* ENTRIES PROVIDED:
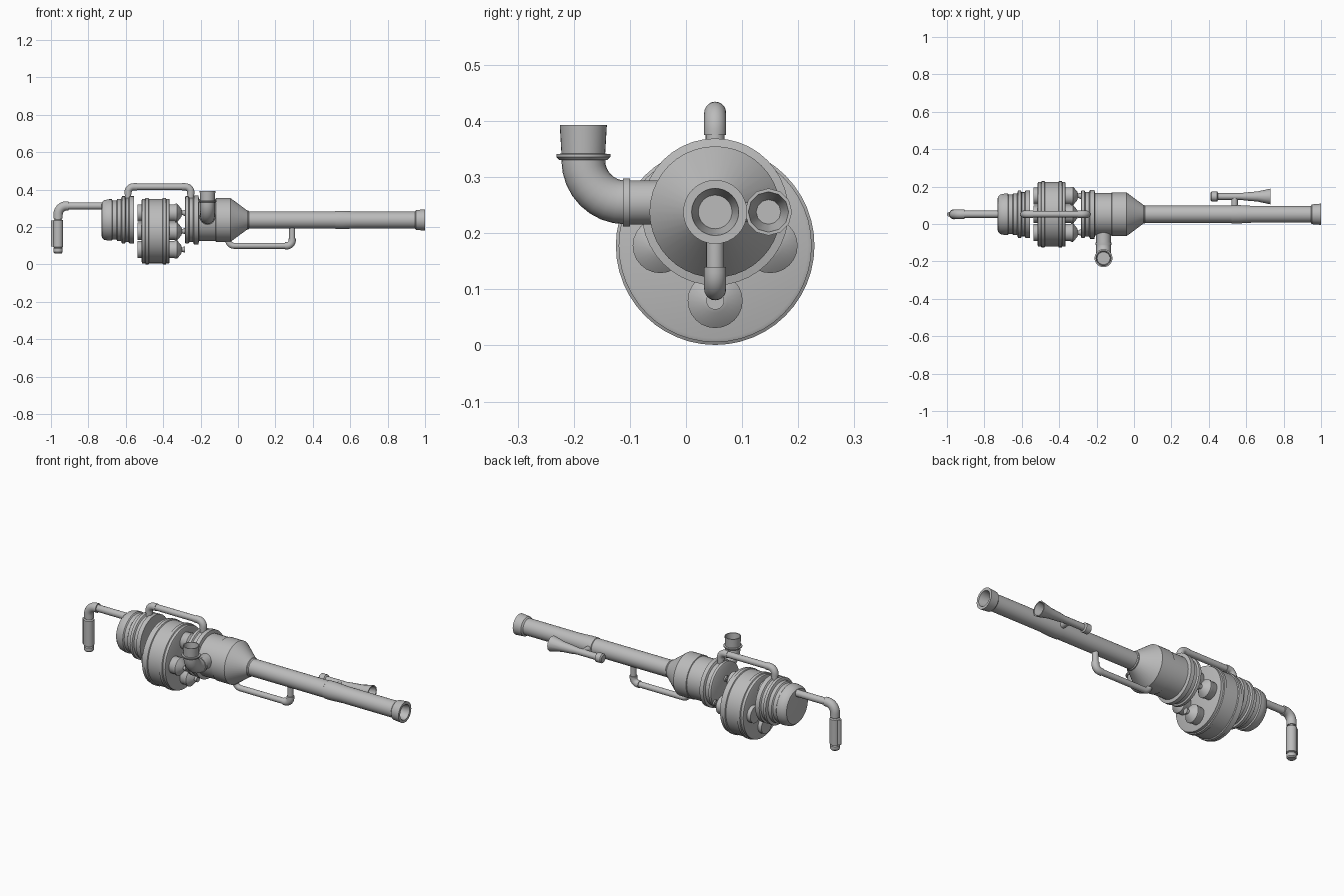
import bpy, math
from mathutils import Vector, Matrix

cube = bpy.data.objects.get("Cube")
if cube:
    bpy.data.objects.remove(cube)

grey = bpy.data.materials.new("plain grey")
grey.use_nodes = True
colour = (0.5, 0.5, 0.5, 1)
grey.diffuse_color = colour
grey.node_tree.nodes["Principled BSDF"].inputs["Base Color"].default_value = colour

Y = 0.052      # shared centre plane
AXIS = 0.238   # barrel height
DRUM = 0.178   # drum height


def finish(name, verts, faces, angle=35):
    mesh = bpy.data.meshes.new(name)
    mesh.from_pydata(verts, [], faces)
    mesh.materials.append(grey)
    ob = bpy.data.objects.new(name, mesh)
    bpy.context.collection.objects.link(ob)
    bpy.ops.object.select_all(action="DESELECT")
    ob.select_set(True)
    bpy.context.view_layer.objects.active = ob
    bpy.ops.object.mode_set(mode="EDIT")
    bpy.ops.mesh.select_all(action="SELECT")
    bpy.ops.mesh.normals_make_consistent(inside=False)
    bpy.ops.object.mode_set(mode="OBJECT")
    bpy.ops.object.shade_smooth_by_angle(angle=math.radians(angle))
    return ob


def skin(name, rings):
    """Join rings of equal size into a closed skin."""
    n = len(rings[0])
    verts = [v for ring in rings for v in ring]
    faces = [(i * n + j, i * n + (j + 1) % n, (i + 1) * n + (j + 1) % n, (i + 1) * n + j)
             for i in range(len(rings) - 1) for j in range(n)]
    faces += [tuple(range(n))[::-1], tuple(range(len(verts) - n, len(verts)))]
    return finish(name, verts, faces)


def lathe(name, profile, origin, axis="X", sides=32):
    """Turn (distance, radius) points about an axis through origin."""
    u, v, w = {"X": ((1, 0, 0), (0, 1, 0), (0, 0, 1)),
               "Y": ((0, 1, 0), (0, 0, 1), (1, 0, 0)),
               "Z": ((0, 0, 1), (1, 0, 0), (0, 1, 0))}[axis]
    u, v, w, o = Vector(u), Vector(v), Vector(w), Vector(origin)
    angles = [2 * math.pi * k / sides for k in range(sides)]
    return skin(name, [[o + u * d + (v * math.cos(a) + w * math.sin(a)) * r for a in angles]
                       for d, r in profile])


def pipe(name, path, radius, bend, sides=20):
    """Round pipe along a path whose corners are rounded by bend."""
    pts = [Vector(p) for p in path]
    line = [pts[0]]
    for a, b, c in zip(pts, pts[1:], pts[2:]):
        p, q = (a - b).normalized() * bend, (c - b).normalized() * bend
        for k in range(9):
            t = math.pi / 2 * k / 8
            line.append(b + p * (1 - math.sin(t)) + q * (1 - math.cos(t)))
    line.append(pts[-1])
    side = (pts[1] - pts[0]).cross(pts[2] - pts[1]).normalized()
    rings = []
    for i, p in enumerate(line):
        d = (line[min(i + 1, len(line) - 1)] - line[max(i - 1, 0)]).normalized()
        up = d.cross(side)
        rings.append([p + (side * math.cos(a) + up * math.sin(a)) * radius
                      for a in (2 * math.pi * k / sides for k in range(sides))])
    return skin(name, rings)


# Rear body with rounded cap and ribs
lathe("rear_body", [(-0.73, 0.08), (-0.727, 0.095), (-0.715, 0.106), (-0.69, 0.111),
                    (-0.675, 0.111), (-0.67, 0.105), (-0.65, 0.105), (-0.645, 0.112),
                    (-0.625, 0.112), (-0.62, 0.127), (-0.605, 0.127), (-0.6, 0.118),
                    (-0.585, 0.118), (-0.58, 0.127), (-0.555, 0.127)], (0, Y, AXIS), sides=40)

# Drum with raised bands
lathe("drum", [(-0.515, 0.165), (-0.512, 0.172), (-0.497, 0.172), (-0.494, 0.177),
               (-0.478, 0.177), (-0.475, 0.172), (-0.405, 0.172), (-0.402, 0.177),
               (-0.386, 0.177), (-0.383, 0.172), (-0.368, 0.172), (-0.365, 0.165)],
      (0, Y, DRUM), sides=48)

# Chambers around the drum
for k in range(4):
    a = math.pi / 2 * k
    centre = (0, Y + 0.098 * math.cos(a), DRUM + 0.098 * math.sin(a))
    lathe(f"chamber_{k + 1}", [(-0.537, 0.046), (-0.34, 0.046), (-0.335, 0.049), (-0.325, 0.049),
                               (-0.303, 0.022), (-0.3, 0.012), (-0.292, 0.012),
                               (-0.292, 0.016), (-0.284, 0.016)], centre, sides=24)

# Front body, collar and cone
lathe("front_body", [(-0.284, 0.12), (-0.28, 0.127), (-0.265, 0.127), (-0.26, 0.119),
                     (-0.24, 0.119), (-0.235, 0.131), (-0.212, 0.131), (-0.208, 0.113),
                     (-0.12, 0.113), (-0.118, 0.117), (-0.04, 0.117), (0.05, 0.05)],
      (0, Y, AXIS), sides=40)

# Barrel with hollow muzzle
lathe("barrel", [(0.03, 0.05), (0.055, 0.05), (0.06, 0.046), (0.52, 0.046), (0.522, 0.049),
                 (0.56, 0.049), (0.63, 0.045), (0.945, 0.045), (0.952, 0.053), (1.0, 0.057),
                 (1.0, 0.042), (0.94, 0.03)], (0, Y, AXIS), sides=32)

# Side pipe with elbow and open mouth
X_PIPE = -0.163
pipe("side_pipe", [(X_PIPE, 0, 0.255), (X_PIPE, -0.183, 0.255), (X_PIPE, -0.183, 0.345)], 0.039, 0.075, 24)
lathe("side_pipe_collar", [(-0.112, 0.043), (-0.1, 0.043)], (X_PIPE, 0, 0.255), "Y")
lathe("side_pipe_mouth", [(0.331, 0.043), (0.336, 0.048), (0.341, 0.048), (0.342, 0.039),
                          (0.393, 0.042), (0.393, 0.037), (0.35, 0.034)], (X_PIPE, -0.183, 0), "Z")

# Upper and lower handles with thicker corners
pipe("upper_handle", [(-0.588, Y, 0.34), (-0.588, Y, 0.415), (-0.252, Y, 0.415), (-0.252, Y, 0.34)], 0.017, 0.03)
pipe("lower_handle", [(-0.052, Y, 0.16), (-0.052, Y, 0.1), (0.29, Y, 0.1), (0.29, Y, 0.2)], 0.016, 0.03)
for name, x, end, top, z in (("upper_rear", -0.588, -0.54, 0.415, 0.375),
                             ("upper_front", -0.252, -0.3, 0.415, 0.375),
                             ("lower_front", 0.29, 0.25, 0.1, 0.14)):
    pipe(name + "_handle_corner", [(x, Y, z), (x, Y, top), (end, Y, top)], 0.0195, 0.03)

# Rear tube, elbow and hanging grip
X_GRIP = -0.962
pipe("rear_tube", [(-0.72, Y, 0.313), (X_GRIP, Y, 0.313), (X_GRIP, Y, 0.08)], 0.019, 0.04)
pipe("rear_elbow", [(-0.905, Y, 0.313), (X_GRIP, Y, 0.313), (X_GRIP, Y, 0.245)], 0.025, 0.045)
lathe("grip", [(0.06, 0.02), (0.066, 0.025), (0.085, 0.025), (0.09, 0.021), (0.093, 0.027),
               (0.235, 0.027), (0.24, 0.021)], (X_GRIP, Y, 0), "Z", 20)
lathe("grip_lever", [(0.095, 0.012), (0.235, 0.012)], (-0.988, Y, 0), "Z", 12)

# Side scope with flared end, stem and clamp
lathe("scope", [(0.41, 0.02), (0.415, 0.026), (0.445, 0.026), (0.45, 0.018), (0.57, 0.018),
                (0.6, 0.022), (0.66, 0.027), (0.73, 0.042), (0.73, 0.036), (0.67, 0.022)],
      (0, 0.147, AXIS), sides=12)
lathe("scope_stem", [(0.09, 0.017), (0.14, 0.017)], (0.538, 0, AXIS), "Y", 16)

* EXERCISE GOAL:
Reproduce, character for character, only the lines of the preceding data that start at the line with "p, q = (a - b).normalized()" and end at the line with "(0, Y, DRUM), sides=48)", both included.

* SOLUTION FOR THIS PROBLEM:
        p, q = (a - b).normalized() * bend, (c - b).normalized() * bend
        for k in range(9):
            t = math.pi / 2 * k / 8
            line.append(b + p * (1 - math.sin(t)) + q * (1 - math.cos(t)))
    line.append(pts[-1])
    side = (pts[1] - pts[0]).cross(pts[2] - pts[1]).normalized()
    rings = []
    for i, p in enumerate(line):
        d = (line[min(i + 1, len(line) - 1)] - line[max(i - 1, 0)]).normalized()
        up = d.cross(side)
        rings.append([p + (side * math.cos(a) + up * math.sin(a)) * radius
                      for a in (2 * math.pi * k / sides for k in range(sides))])
    return skin(name, rings)


# Rear body with rounded cap and ribs
lathe("rear_body", [(-0.73, 0.08), (-0.727, 0.095), (-0.715, 0.106), (-0.69, 0.111),
                    (-0.675, 0.111), (-0.67, 0.105), (-0.65, 0.105), (-0.645, 0.112),
                    (-0.625, 0.112), (-0.62, 0.127), (-0.605, 0.127), (-0.6, 0.118),
                    (-0.585, 0.118), (-0.58, 0.127), (-0.555, 0.127)], (0, Y, AXIS), sides=40)

# Drum with raised bands
lathe("drum", [(-0.515, 0.165), (-0.512, 0.172), (-0.497, 0.172), (-0.494, 0.177),
               (-0.478, 0.177), (-0.475, 0.172), (-0.405, 0.172), (-0.402, 0.177),
               (-0.386, 0.177), (-0.383, 0.172), (-0.368, 0.172), (-0.365, 0.165)],
      (0, Y, DRUM), sides=48)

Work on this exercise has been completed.